[Records from a dataset]
---*---
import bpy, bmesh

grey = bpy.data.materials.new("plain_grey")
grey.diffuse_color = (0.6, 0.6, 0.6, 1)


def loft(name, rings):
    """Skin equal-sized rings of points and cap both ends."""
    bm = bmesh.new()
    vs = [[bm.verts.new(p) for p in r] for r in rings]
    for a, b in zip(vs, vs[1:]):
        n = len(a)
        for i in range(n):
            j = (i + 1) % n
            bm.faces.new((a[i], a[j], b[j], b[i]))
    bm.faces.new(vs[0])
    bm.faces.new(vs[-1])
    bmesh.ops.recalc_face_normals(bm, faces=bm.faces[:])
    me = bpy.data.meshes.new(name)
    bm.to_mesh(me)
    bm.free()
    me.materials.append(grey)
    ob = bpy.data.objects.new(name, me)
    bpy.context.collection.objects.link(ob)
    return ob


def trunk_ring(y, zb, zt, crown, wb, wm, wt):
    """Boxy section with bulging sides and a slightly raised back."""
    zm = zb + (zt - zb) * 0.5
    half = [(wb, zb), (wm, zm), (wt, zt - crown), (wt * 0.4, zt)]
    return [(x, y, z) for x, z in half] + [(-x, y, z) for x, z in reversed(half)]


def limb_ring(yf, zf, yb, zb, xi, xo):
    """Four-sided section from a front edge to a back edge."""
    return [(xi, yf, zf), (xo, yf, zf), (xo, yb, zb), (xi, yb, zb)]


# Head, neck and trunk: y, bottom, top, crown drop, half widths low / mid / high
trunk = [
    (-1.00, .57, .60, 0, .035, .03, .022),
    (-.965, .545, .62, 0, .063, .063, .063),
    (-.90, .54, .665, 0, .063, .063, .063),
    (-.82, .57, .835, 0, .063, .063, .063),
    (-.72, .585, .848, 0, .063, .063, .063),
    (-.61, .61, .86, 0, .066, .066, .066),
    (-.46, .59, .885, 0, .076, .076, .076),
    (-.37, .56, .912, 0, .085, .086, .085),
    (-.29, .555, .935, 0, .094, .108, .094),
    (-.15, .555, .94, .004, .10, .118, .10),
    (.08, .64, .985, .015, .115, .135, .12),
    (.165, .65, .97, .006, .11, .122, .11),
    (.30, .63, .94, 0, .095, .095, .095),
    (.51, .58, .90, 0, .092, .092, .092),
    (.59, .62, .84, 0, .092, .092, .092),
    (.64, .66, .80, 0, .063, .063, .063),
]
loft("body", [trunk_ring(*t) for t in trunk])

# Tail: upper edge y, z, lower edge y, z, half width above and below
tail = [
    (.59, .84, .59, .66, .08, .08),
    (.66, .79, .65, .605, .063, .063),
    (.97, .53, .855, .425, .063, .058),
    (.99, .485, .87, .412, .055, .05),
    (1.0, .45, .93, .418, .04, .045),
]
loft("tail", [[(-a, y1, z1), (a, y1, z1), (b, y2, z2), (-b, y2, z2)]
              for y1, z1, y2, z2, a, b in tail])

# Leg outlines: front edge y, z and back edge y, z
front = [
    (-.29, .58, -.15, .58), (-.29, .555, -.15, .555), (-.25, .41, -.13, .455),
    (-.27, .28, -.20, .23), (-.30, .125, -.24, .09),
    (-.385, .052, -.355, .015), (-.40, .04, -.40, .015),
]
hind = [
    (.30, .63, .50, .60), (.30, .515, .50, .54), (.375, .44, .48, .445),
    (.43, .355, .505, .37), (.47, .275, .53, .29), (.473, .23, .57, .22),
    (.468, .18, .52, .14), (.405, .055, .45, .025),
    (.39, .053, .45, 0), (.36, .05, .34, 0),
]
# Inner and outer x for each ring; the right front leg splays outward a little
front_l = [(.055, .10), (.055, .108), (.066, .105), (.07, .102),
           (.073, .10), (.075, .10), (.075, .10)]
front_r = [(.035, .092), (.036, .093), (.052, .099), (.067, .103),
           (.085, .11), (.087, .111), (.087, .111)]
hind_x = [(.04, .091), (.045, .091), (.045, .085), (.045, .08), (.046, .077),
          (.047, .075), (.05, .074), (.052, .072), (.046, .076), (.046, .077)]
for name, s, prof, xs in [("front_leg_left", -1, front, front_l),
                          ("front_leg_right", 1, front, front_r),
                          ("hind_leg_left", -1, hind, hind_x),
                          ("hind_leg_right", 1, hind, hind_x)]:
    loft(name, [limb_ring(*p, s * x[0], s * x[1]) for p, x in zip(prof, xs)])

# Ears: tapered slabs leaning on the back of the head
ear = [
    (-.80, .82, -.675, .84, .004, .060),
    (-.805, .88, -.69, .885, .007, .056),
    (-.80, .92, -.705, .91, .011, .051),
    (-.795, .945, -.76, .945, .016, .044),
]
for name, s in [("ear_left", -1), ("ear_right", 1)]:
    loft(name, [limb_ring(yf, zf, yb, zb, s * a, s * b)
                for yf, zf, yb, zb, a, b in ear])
---*---
__EXERCISE DETAILS__.
Reprint the entries above in full, exactly as they are.

__RESPONSE__.
import bpy, bmesh

grey = bpy.data.materials.new("plain_grey")
grey.diffuse_color = (0.6, 0.6, 0.6, 1)


def loft(name, rings):
    """Skin equal-sized rings of points and cap both ends."""
    bm = bmesh.new()
    vs = [[bm.verts.new(p) for p in r] for r in rings]
    for a, b in zip(vs, vs[1:]):
        n = len(a)
        for i in range(n):
            j = (i + 1) % n
            bm.faces.new((a[i], a[j], b[j], b[i]))
    bm.faces.new(vs[0])
    bm.faces.new(vs[-1])
    bmesh.ops.recalc_face_normals(bm, faces=bm.faces[:])
    me = bpy.data.meshes.new(name)
    bm.to_mesh(me)
    bm.free()
    me.materials.append(grey)
    ob = bpy.data.objects.new(name, me)
    bpy.context.collection.objects.link(ob)
    return ob


def trunk_ring(y, zb, zt, crown, wb, wm, wt):
    """Boxy section with bulging sides and a slightly raised back."""
    zm = zb + (zt - zb) * 0.5
    half = [(wb, zb), (wm, zm), (wt, zt - crown), (wt * 0.4, zt)]
    return [(x, y, z) for x, z in half] + [(-x, y, z) for x, z in reversed(half)]


def limb_ring(yf, zf, yb, zb, xi, xo):
    """Four-sided section from a front edge to a back edge."""
    return [(xi, yf, zf), (xo, yf, zf), (xo, yb, zb), (xi, yb, zb)]


# Head, neck and trunk: y, bottom, top, crown drop, half widths low / mid / high
trunk = [
    (-1.00, .57, .60, 0, .035, .03, .022),
    (-.965, .545, .62, 0, .063, .063, .063),
    (-.90, .54, .665, 0, .063, .063, .063),
    (-.82, .57, .835, 0, .063, .063, .063),
    (-.72, .585, .848, 0, .063, .063, .063),
    (-.61, .61, .86, 0, .066, .066, .066),
    (-.46, .59, .885, 0, .076, .076, .076),
    (-.37, .56, .912, 0, .085, .086, .085),
    (-.29, .555, .935, 0, .094, .108, .094),
    (-.15, .555, .94, .004, .10, .118, .10),
    (.08, .64, .985, .015, .115, .135, .12),
    (.165, .65, .97, .006, .11, .122, .11),
    (.30, .63, .94, 0, .095, .095, .095),
    (.51, .58, .90, 0, .092, .092, .092),
    (.59, .62, .84, 0, .092, .092, .092),
    (.64, .66, .80, 0, .063, .063, .063),
]
loft("body", [trunk_ring(*t) for t in trunk])

# Tail: upper edge y, z, lower edge y, z, half width above and below
tail = [
    (.59, .84, .59, .66, .08, .08),
    (.66, .79, .65, .605, .063, .063),
    (.97, .53, .855, .425, .063, .058),
    (.99, .485, .87, .412, .055, .05),
    (1.0, .45, .93, .418, .04, .045),
]
loft("tail", [[(-a, y1, z1), (a, y1, z1), (b, y2, z2), (-b, y2, z2)]
              for y1, z1, y2, z2, a, b in tail])

# Leg outlines: front edge y, z and back edge y, z
front = [
    (-.29, .58, -.15, .58), (-.29, .555, -.15, .555), (-.25, .41, -.13, .455),
    (-.27, .28, -.20, .23), (-.30, .125, -.24, .09),
    (-.385, .052, -.355, .015), (-.40, .04, -.40, .015),
]
hind = [
    (.30, .63, .50, .60), (.30, .515, .50, .54), (.375, .44, .48, .445),
    (.43, .355, .505, .37), (.47, .275, .53, .29), (.473, .23, .57, .22),
    (.468, .18, .52, .14), (.405, .055, .45, .025),
    (.39, .053, .45, 0), (.36, .05, .34, 0),
]
# Inner and outer x for each ring; the right front leg splays outward a little
front_l = [(.055, .10), (.055, .108), (.066, .105), (.07, .102),
           (.073, .10), (.075, .10), (.075, .10)]
front_r = [(.035, .092), (.036, .093), (.052, .099), (.067, .103),
           (.085, .11), (.087, .111), (.087, .111)]
hind_x = [(.04, .091), (.045, .091), (.045, .085), (.045, .08), (.046, .077),
          (.047, .075), (.05, .074), (.052, .072), (.046, .076), (.046, .077)]
for name, s, prof, xs in [("front_leg_left", -1, front, front_l),
                          ("front_leg_right", 1, front, front_r),
                          ("hind_leg_left", -1, hind, hind_x),
                          ("hind_leg_right", 1, hind, hind_x)]:
    loft(name, [limb_ring(*p, s * x[0], s * x[1]) for p, x in zip(prof, xs)])

# Ears: tapered slabs leaning on the back of the head
ear = [
    (-.80, .82, -.675, .84, .004, .060),
    (-.805, .88, -.69, .885, .007, .056),
    (-.80, .92, -.705, .91, .011, .051),
    (-.795, .945, -.76, .945, .016, .044),
]
for name, s in [("ear_left", -1), ("ear_right", 1)]:
    loft(name, [limb_ring(yf, zf, yb, zb, s * a, s * b)
                for yf, zf, yb, zb, a, b in ear])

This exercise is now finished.